5. Establish a Process
While the scope defines the properties covered by your VDP, the CISA directive also requires that you define the types of testing allowed. In reality, the scope defines the playing field while the allowable testing defines the rules of the game. Acceptable testing types typically include those found using manual, human-directed efforts. Disallowed types may include social engineering techniques, phishing or malware attacks, automated scanners, vulnerabilities requiring physical device access, and more.
Defining the type of testing ensures that researchers offer net new techniques for uncovering potential vulnerabilities. But once a potential vulnerability is found, the real disclosure and mitigation process begins. To facilitate a clear process, the CISA directive also requires that agencies provide a description of how reports are to be sent, detail the information to be included with the report, and allow for a statement that reporters may submit.
But this is just the first step in a long process of triage and remediation where you’ll need to assess, prioritize, mitigate, and address incoming vulnerability reports. Even more daunting is the CISA requirement to ensure vulnerability reports are made available to system owners within 48 hours of submission. So as a new report arrives, your agency must quickly identify the responsible parties, gather any critical information from the researcher, and alert the system owner.

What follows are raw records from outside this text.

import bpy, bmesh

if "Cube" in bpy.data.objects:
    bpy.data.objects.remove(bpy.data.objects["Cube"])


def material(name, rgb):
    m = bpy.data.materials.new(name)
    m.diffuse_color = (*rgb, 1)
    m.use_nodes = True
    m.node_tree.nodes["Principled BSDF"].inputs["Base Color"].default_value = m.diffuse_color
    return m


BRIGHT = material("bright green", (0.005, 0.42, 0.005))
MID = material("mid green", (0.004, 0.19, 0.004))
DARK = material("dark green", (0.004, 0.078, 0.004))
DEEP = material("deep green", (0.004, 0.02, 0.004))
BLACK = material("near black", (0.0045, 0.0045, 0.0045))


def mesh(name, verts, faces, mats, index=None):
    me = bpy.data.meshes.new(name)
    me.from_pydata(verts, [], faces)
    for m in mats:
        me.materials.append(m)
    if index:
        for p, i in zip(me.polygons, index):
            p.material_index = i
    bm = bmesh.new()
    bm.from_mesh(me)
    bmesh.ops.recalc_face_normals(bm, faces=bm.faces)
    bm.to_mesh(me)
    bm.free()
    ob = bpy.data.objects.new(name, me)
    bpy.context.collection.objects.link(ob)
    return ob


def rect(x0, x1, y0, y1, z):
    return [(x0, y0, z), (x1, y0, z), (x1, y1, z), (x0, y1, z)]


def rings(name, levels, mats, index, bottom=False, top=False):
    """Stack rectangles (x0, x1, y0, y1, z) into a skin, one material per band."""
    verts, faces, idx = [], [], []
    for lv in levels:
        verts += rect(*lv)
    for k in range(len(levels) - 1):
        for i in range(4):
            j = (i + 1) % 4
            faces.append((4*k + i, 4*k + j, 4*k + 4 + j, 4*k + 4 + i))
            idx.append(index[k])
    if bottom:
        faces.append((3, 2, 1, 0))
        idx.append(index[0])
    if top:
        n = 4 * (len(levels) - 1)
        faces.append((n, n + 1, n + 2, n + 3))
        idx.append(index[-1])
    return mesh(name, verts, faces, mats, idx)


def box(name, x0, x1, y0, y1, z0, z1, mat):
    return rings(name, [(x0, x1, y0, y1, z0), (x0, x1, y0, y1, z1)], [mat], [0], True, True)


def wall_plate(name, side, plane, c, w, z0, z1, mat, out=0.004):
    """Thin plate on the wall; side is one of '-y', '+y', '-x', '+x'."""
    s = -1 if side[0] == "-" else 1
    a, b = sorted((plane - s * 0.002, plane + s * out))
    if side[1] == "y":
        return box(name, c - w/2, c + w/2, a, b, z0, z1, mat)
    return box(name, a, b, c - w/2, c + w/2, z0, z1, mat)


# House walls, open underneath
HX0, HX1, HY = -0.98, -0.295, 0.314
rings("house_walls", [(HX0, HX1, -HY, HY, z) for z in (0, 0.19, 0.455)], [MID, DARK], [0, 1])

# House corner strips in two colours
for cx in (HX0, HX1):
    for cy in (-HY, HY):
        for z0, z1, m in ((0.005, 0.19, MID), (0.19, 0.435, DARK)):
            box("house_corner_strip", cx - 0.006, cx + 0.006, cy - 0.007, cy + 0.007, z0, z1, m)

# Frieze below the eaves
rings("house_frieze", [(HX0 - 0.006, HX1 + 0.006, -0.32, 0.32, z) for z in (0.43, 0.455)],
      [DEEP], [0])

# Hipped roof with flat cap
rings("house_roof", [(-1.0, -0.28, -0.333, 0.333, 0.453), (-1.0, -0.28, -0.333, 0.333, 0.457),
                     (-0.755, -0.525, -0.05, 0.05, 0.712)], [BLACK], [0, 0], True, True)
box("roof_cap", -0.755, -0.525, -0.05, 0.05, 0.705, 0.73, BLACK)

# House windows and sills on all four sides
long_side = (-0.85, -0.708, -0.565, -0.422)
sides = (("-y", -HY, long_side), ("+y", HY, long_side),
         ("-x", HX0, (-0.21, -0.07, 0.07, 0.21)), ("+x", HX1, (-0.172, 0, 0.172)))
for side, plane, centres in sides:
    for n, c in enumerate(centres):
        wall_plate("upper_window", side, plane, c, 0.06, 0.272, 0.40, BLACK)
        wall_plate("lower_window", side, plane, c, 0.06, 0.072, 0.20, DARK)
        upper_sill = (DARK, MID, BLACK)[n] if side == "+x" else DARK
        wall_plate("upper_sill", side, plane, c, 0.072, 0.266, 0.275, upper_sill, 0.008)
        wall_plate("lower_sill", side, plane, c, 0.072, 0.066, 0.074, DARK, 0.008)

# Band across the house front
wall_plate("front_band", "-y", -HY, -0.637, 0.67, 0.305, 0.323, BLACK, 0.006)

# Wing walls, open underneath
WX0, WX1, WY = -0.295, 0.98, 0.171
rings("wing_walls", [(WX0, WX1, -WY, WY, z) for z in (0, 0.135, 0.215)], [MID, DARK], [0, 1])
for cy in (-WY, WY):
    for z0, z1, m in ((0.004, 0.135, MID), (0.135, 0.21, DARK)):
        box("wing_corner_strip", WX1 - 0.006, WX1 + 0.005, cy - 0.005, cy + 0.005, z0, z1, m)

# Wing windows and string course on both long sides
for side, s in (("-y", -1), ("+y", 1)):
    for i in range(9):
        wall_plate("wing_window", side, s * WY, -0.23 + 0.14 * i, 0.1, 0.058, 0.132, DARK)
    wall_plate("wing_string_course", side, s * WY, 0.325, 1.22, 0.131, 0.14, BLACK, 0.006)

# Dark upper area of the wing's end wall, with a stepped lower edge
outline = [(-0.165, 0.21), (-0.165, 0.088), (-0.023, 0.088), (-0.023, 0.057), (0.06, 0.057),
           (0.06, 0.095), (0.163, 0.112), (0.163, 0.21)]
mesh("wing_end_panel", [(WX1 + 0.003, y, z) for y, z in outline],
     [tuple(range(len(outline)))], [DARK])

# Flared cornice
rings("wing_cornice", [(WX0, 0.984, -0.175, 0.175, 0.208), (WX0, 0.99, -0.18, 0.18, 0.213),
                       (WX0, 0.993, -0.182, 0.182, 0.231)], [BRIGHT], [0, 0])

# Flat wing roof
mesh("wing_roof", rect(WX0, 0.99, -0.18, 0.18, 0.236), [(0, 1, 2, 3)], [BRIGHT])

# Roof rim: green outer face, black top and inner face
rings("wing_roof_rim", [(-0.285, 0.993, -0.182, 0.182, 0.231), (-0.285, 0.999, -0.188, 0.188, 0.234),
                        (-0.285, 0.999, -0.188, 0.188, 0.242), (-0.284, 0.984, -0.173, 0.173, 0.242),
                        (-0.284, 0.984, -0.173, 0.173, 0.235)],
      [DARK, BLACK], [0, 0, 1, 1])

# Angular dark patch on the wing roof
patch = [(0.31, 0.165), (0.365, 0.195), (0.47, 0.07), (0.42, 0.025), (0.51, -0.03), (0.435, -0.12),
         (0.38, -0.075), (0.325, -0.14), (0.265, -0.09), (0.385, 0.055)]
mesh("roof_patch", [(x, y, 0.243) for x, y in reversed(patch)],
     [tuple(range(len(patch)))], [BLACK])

HackerOne Response helps agencies of any size effectively manage the publishing and facilitation of a VDP. This extends from articulating a policy to meet your agency’s unique needs to building a streamlined process to comply with this new CISA directive.
This new CISA directive gives you three immediate goals: achieving compliance with the mandate, minimizing the deployment effort, and maximizing security and ROI. HackerOne is the best partner to help you meet these goals with our proven, end-to-end VDP platform.
HackerOne provides the most effective path to compliance with CISA requirements. Since 2012, HackerOne has partnered with thousands of organizations to unlock the security value of the global hacking community. We’ve helped hundreds of organizations begin their journey to hacker-powered security by championing and pioneering the implementation of VDPs across the private sector, but also in the FED and SLED spaces. Our VDP structure is built on best practices and based on the recommended practice outlined in the Cybersecurity Framework published by the National Institute of Standards and Technology (NIST), as well as those of many other agencies and organizations. HackerOne is also the first hacker-powered security vendor to receive FedRAMP authorization.
HackerOne provides the expertise to help you quickly build a VDP infrastructure. HackerOne can help you establish a VDP that allows you to achieve compliance with minimal operational disruption. But more importantly, we can guide you on your end-to-end strategy. HackerOne empowers you to craft a VDP and report on program stats and specifics to create a strategy that’s right for your business.
HackerOne delivers hacker-powered security solutions with efficiency and effectiveness. The CISA directive is an effort to improve overall security. Don’t waste the expense and opportunity to maximize the security benefits of this new program. HackerOne offers testing that conforms to your agency’s needs, helps integrate vulnerability reports with your existing processes, and facilitates access to the world’s largest community of security researchers.
With HackerOne, you can comply with the CISA directive, improve your security, and do it all with minimal operational disruption. To learn more, visit hackerone.com/product/response or send a message to VDP@hackerone.com to speak with a federal VDP expert.